Supplied records:

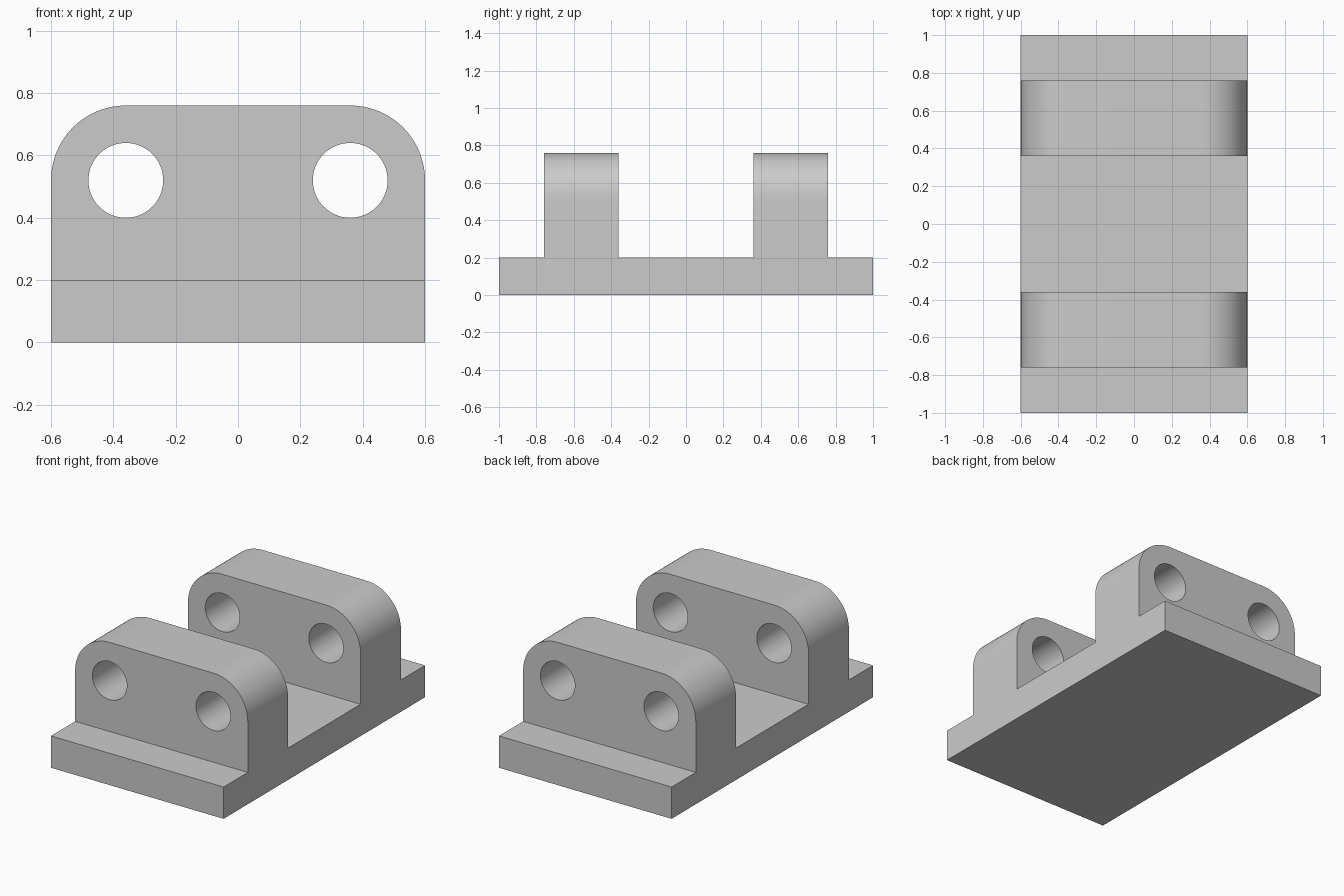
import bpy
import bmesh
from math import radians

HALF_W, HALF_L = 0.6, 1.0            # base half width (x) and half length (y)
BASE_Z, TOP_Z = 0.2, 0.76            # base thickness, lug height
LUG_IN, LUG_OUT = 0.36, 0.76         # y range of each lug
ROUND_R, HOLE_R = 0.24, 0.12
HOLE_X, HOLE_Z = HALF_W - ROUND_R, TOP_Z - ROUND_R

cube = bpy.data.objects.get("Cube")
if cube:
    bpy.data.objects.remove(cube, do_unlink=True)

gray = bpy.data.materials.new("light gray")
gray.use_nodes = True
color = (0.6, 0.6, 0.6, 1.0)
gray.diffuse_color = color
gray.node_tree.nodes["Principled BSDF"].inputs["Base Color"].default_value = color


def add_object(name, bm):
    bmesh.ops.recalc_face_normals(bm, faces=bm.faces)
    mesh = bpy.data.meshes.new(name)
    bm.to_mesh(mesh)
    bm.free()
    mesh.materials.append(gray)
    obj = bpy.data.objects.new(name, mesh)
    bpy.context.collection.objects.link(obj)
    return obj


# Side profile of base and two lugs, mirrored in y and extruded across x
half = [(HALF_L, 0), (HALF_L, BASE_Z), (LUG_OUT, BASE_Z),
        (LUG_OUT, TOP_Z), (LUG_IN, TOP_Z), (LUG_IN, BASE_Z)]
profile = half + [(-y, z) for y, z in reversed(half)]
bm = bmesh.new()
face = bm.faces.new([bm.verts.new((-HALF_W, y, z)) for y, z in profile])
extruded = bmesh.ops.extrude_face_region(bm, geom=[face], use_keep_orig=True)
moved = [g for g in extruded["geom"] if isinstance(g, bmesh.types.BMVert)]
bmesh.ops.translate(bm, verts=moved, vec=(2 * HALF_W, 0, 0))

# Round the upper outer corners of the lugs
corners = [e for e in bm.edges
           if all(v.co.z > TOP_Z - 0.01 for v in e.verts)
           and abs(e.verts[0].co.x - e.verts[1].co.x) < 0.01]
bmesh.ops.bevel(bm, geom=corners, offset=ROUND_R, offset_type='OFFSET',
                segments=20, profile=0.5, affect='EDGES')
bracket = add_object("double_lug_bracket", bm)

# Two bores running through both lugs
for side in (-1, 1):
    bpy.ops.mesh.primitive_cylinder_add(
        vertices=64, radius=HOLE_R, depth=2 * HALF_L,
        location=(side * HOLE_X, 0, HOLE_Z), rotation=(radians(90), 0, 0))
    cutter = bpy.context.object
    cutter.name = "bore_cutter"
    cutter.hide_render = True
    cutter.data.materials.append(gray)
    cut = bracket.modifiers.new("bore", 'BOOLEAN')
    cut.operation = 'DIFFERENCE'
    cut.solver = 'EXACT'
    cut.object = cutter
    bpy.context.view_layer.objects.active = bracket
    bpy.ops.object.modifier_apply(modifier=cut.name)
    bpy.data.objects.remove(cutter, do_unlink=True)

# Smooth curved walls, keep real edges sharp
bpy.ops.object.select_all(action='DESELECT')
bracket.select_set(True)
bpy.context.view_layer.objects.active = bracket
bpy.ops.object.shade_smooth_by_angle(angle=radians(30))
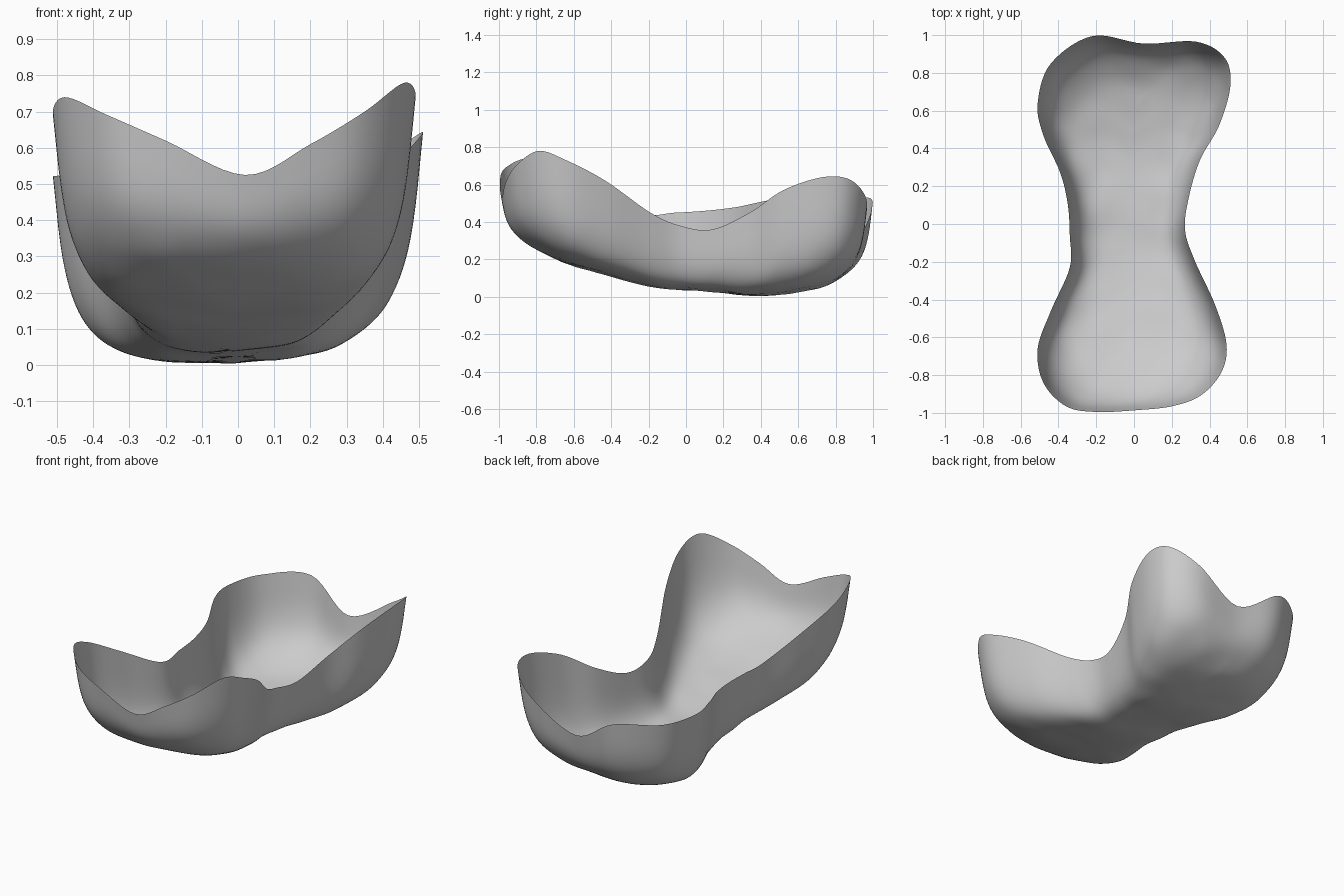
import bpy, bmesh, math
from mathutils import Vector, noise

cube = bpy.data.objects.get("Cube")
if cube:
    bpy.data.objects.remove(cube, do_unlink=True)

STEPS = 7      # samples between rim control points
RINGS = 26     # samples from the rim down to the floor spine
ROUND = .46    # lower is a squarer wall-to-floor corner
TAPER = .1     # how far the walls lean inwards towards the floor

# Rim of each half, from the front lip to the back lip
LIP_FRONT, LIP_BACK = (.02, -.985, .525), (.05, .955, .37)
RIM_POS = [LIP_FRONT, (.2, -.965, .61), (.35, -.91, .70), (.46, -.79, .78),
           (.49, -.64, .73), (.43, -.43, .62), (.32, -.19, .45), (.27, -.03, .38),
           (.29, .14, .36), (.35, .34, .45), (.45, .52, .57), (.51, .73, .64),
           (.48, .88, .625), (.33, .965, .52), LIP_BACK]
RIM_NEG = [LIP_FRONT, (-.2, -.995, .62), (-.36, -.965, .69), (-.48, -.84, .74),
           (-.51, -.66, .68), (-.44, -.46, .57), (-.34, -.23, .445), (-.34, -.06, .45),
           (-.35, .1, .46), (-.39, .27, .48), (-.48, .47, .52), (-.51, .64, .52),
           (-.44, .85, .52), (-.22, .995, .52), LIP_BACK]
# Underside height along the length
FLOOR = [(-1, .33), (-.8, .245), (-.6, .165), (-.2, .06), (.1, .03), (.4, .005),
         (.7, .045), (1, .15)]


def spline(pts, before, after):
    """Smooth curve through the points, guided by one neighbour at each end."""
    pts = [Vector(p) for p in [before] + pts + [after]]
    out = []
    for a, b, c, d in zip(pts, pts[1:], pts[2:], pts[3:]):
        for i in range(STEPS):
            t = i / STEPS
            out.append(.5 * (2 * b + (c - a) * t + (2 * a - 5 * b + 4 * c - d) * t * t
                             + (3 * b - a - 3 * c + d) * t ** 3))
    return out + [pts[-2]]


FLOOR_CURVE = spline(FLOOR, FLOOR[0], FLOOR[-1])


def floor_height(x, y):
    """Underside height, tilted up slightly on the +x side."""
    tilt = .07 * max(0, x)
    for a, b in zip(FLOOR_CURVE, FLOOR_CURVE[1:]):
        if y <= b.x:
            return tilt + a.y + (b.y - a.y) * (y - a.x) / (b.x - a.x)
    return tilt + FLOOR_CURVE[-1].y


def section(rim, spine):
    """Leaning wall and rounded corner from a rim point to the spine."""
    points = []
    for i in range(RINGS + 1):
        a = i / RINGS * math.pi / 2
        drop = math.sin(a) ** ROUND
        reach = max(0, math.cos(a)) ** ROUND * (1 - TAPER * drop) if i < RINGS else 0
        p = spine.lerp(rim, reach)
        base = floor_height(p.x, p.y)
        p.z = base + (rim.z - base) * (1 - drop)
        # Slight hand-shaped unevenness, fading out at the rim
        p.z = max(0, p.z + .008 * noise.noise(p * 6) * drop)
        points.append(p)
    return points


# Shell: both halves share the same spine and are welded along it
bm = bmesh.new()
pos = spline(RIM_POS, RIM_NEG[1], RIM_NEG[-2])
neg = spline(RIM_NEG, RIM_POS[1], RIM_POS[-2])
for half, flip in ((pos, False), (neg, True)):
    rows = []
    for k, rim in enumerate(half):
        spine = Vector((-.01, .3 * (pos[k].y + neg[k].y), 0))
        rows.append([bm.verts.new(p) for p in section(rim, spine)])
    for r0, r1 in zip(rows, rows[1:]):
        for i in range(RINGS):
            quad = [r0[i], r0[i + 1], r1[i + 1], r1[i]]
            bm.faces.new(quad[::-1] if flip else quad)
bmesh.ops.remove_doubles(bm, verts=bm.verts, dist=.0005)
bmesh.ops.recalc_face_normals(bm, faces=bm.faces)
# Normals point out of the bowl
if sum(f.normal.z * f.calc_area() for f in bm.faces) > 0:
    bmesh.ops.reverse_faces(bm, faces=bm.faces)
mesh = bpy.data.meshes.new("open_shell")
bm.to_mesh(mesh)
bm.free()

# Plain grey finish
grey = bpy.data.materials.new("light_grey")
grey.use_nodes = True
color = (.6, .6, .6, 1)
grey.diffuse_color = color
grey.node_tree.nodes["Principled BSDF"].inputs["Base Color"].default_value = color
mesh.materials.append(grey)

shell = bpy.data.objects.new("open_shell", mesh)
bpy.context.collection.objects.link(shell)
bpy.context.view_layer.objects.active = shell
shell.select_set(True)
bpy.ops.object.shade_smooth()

How to complete this task: Would you copy the records word for word, without any of their pictures?

Solution for this task:
import bpy
import bmesh
from math import radians

HALF_W, HALF_L = 0.6, 1.0            # base half width (x) and half length (y)
BASE_Z, TOP_Z = 0.2, 0.76            # base thickness, lug height
LUG_IN, LUG_OUT = 0.36, 0.76         # y range of each lug
ROUND_R, HOLE_R = 0.24, 0.12
HOLE_X, HOLE_Z = HALF_W - ROUND_R, TOP_Z - ROUND_R

cube = bpy.data.objects.get("Cube")
if cube:
    bpy.data.objects.remove(cube, do_unlink=True)

gray = bpy.data.materials.new("light gray")
gray.use_nodes = True
color = (0.6, 0.6, 0.6, 1.0)
gray.diffuse_color = color
gray.node_tree.nodes["Principled BSDF"].inputs["Base Color"].default_value = color


def add_object(name, bm):
    bmesh.ops.recalc_face_normals(bm, faces=bm.faces)
    mesh = bpy.data.meshes.new(name)
    bm.to_mesh(mesh)
    bm.free()
    mesh.materials.append(gray)
    obj = bpy.data.objects.new(name, mesh)
    bpy.context.collection.objects.link(obj)
    return obj


# Side profile of base and two lugs, mirrored in y and extruded across x
half = [(HALF_L, 0), (HALF_L, BASE_Z), (LUG_OUT, BASE_Z),
        (LUG_OUT, TOP_Z), (LUG_IN, TOP_Z), (LUG_IN, BASE_Z)]
profile = half + [(-y, z) for y, z in reversed(half)]
bm = bmesh.new()
face = bm.faces.new([bm.verts.new((-HALF_W, y, z)) for y, z in profile])
extruded = bmesh.ops.extrude_face_region(bm, geom=[face], use_keep_orig=True)
moved = [g for g in extruded["geom"] if isinstance(g, bmesh.types.BMVert)]
bmesh.ops.translate(bm, verts=moved, vec=(2 * HALF_W, 0, 0))

# Round the upper outer corners of the lugs
corners = [e for e in bm.edges
           if all(v.co.z > TOP_Z - 0.01 for v in e.verts)
           and abs(e.verts[0].co.x - e.verts[1].co.x) < 0.01]
bmesh.ops.bevel(bm, geom=corners, offset=ROUND_R, offset_type='OFFSET',
                segments=20, profile=0.5, affect='EDGES')
bracket = add_object("double_lug_bracket", bm)

# Two bores running through both lugs
for side in (-1, 1):
    bpy.ops.mesh.primitive_cylinder_add(
        vertices=64, radius=HOLE_R, depth=2 * HALF_L,
        location=(side * HOLE_X, 0, HOLE_Z), rotation=(radians(90), 0, 0))
    cutter = bpy.context.object
    cutter.name = "bore_cutter"
    cutter.hide_render = True
    cutter.data.materials.append(gray)
    cut = bracket.modifiers.new("bore", 'BOOLEAN')
    cut.operation = 'DIFFERENCE'
    cut.solver = 'EXACT'
    cut.object = cutter
    bpy.context.view_layer.objects.active = bracket
    bpy.ops.object.modifier_apply(modifier=cut.name)
    bpy.data.objects.remove(cutter, do_unlink=True)

# Smooth curved walls, keep real edges sharp
bpy.ops.object.select_all(action='DESELECT')
bracket.select_set(True)
bpy.context.view_layer.objects.active = bracket
bpy.ops.object.shade_smooth_by_angle(angle=radians(30))
import bpy, bmesh, math
from mathutils import Vector, noise

cube = bpy.data.objects.get("Cube")
if cube:
    bpy.data.objects.remove(cube, do_unlink=True)

STEPS = 7      # samples between rim control points
RINGS = 26     # samples from the rim down to the floor spine
ROUND = .46    # lower is a squarer wall-to-floor corner
TAPER = .1     # how far the walls lean inwards towards the floor

# Rim of each half, from the front lip to the back lip
LIP_FRONT, LIP_BACK = (.02, -.985, .525), (.05, .955, .37)
RIM_POS = [LIP_FRONT, (.2, -.965, .61), (.35, -.91, .70), (.46, -.79, .78),
           (.49, -.64, .73), (.43, -.43, .62), (.32, -.19, .45), (.27, -.03, .38),
           (.29, .14, .36), (.35, .34, .45), (.45, .52, .57), (.51, .73, .64),
           (.48, .88, .625), (.33, .965, .52), LIP_BACK]
RIM_NEG = [LIP_FRONT, (-.2, -.995, .62), (-.36, -.965, .69), (-.48, -.84, .74),
           (-.51, -.66, .68), (-.44, -.46, .57), (-.34, -.23, .445), (-.34, -.06, .45),
           (-.35, .1, .46), (-.39, .27, .48), (-.48, .47, .52), (-.51, .64, .52),
           (-.44, .85, .52), (-.22, .995, .52), LIP_BACK]
# Underside height along the length
FLOOR = [(-1, .33), (-.8, .245), (-.6, .165), (-.2, .06), (.1, .03), (.4, .005),
         (.7, .045), (1, .15)]


def spline(pts, before, after):
    """Smooth curve through the points, guided by one neighbour at each end."""
    pts = [Vector(p) for p in [before] + pts + [after]]
    out = []
    for a, b, c, d in zip(pts, pts[1:], pts[2:], pts[3:]):
        for i in range(STEPS):
            t = i / STEPS
            out.append(.5 * (2 * b + (c - a) * t + (2 * a - 5 * b + 4 * c - d) * t * t
                             + (3 * b - a - 3 * c + d) * t ** 3))
    return out + [pts[-2]]


FLOOR_CURVE = spline(FLOOR, FLOOR[0], FLOOR[-1])


def floor_height(x, y):
    """Underside height, tilted up slightly on the +x side."""
    tilt = .07 * max(0, x)
    for a, b in zip(FLOOR_CURVE, FLOOR_CURVE[1:]):
        if y <= b.x:
            return tilt + a.y + (b.y - a.y) * (y - a.x) / (b.x - a.x)
    return tilt + FLOOR_CURVE[-1].y


def section(rim, spine):
    """Leaning wall and rounded corner from a rim point to the spine."""
    points = []
    for i in range(RINGS + 1):
        a = i / RINGS * math.pi / 2
        drop = math.sin(a) ** ROUND
        reach = max(0, math.cos(a)) ** ROUND * (1 - TAPER * drop) if i < RINGS else 0
        p = spine.lerp(rim, reach)
        base = floor_height(p.x, p.y)
        p.z = base + (rim.z - base) * (1 - drop)
        # Slight hand-shaped unevenness, fading out at the rim
        p.z = max(0, p.z + .008 * noise.noise(p * 6) * drop)
        points.append(p)
    return points


# Shell: both halves share the same spine and are welded along it
bm = bmesh.new()
pos = spline(RIM_POS, RIM_NEG[1], RIM_NEG[-2])
neg = spline(RIM_NEG, RIM_POS[1], RIM_POS[-2])
for half, flip in ((pos, False), (neg, True)):
    rows = []
    for k, rim in enumerate(half):
        spine = Vector((-.01, .3 * (pos[k].y + neg[k].y), 0))
        rows.append([bm.verts.new(p) for p in section(rim, spine)])
    for r0, r1 in zip(rows, rows[1:]):
        for i in range(RINGS):
            quad = [r0[i], r0[i + 1], r1[i + 1], r1[i]]
            bm.faces.new(quad[::-1] if flip else quad)
bmesh.ops.remove_doubles(bm, verts=bm.verts, dist=.0005)
bmesh.ops.recalc_face_normals(bm, faces=bm.faces)
# Normals point out of the bowl
if sum(f.normal.z * f.calc_area() for f in bm.faces) > 0:
    bmesh.ops.reverse_faces(bm, faces=bm.faces)
mesh = bpy.data.meshes.new("open_shell")
bm.to_mesh(mesh)
bm.free()

# Plain grey finish
grey = bpy.data.materials.new("light_grey")
grey.use_nodes = True
color = (.6, .6, .6, 1)
grey.diffuse_color = color
grey.node_tree.nodes["Principled BSDF"].inputs["Base Color"].default_value = color
mesh.materials.append(grey)

shell = bpy.data.objects.new("open_shell", mesh)
bpy.context.collection.objects.link(shell)
bpy.context.view_layer.objects.active = shell
shell.select_set(True)
bpy.ops.object.shade_smooth()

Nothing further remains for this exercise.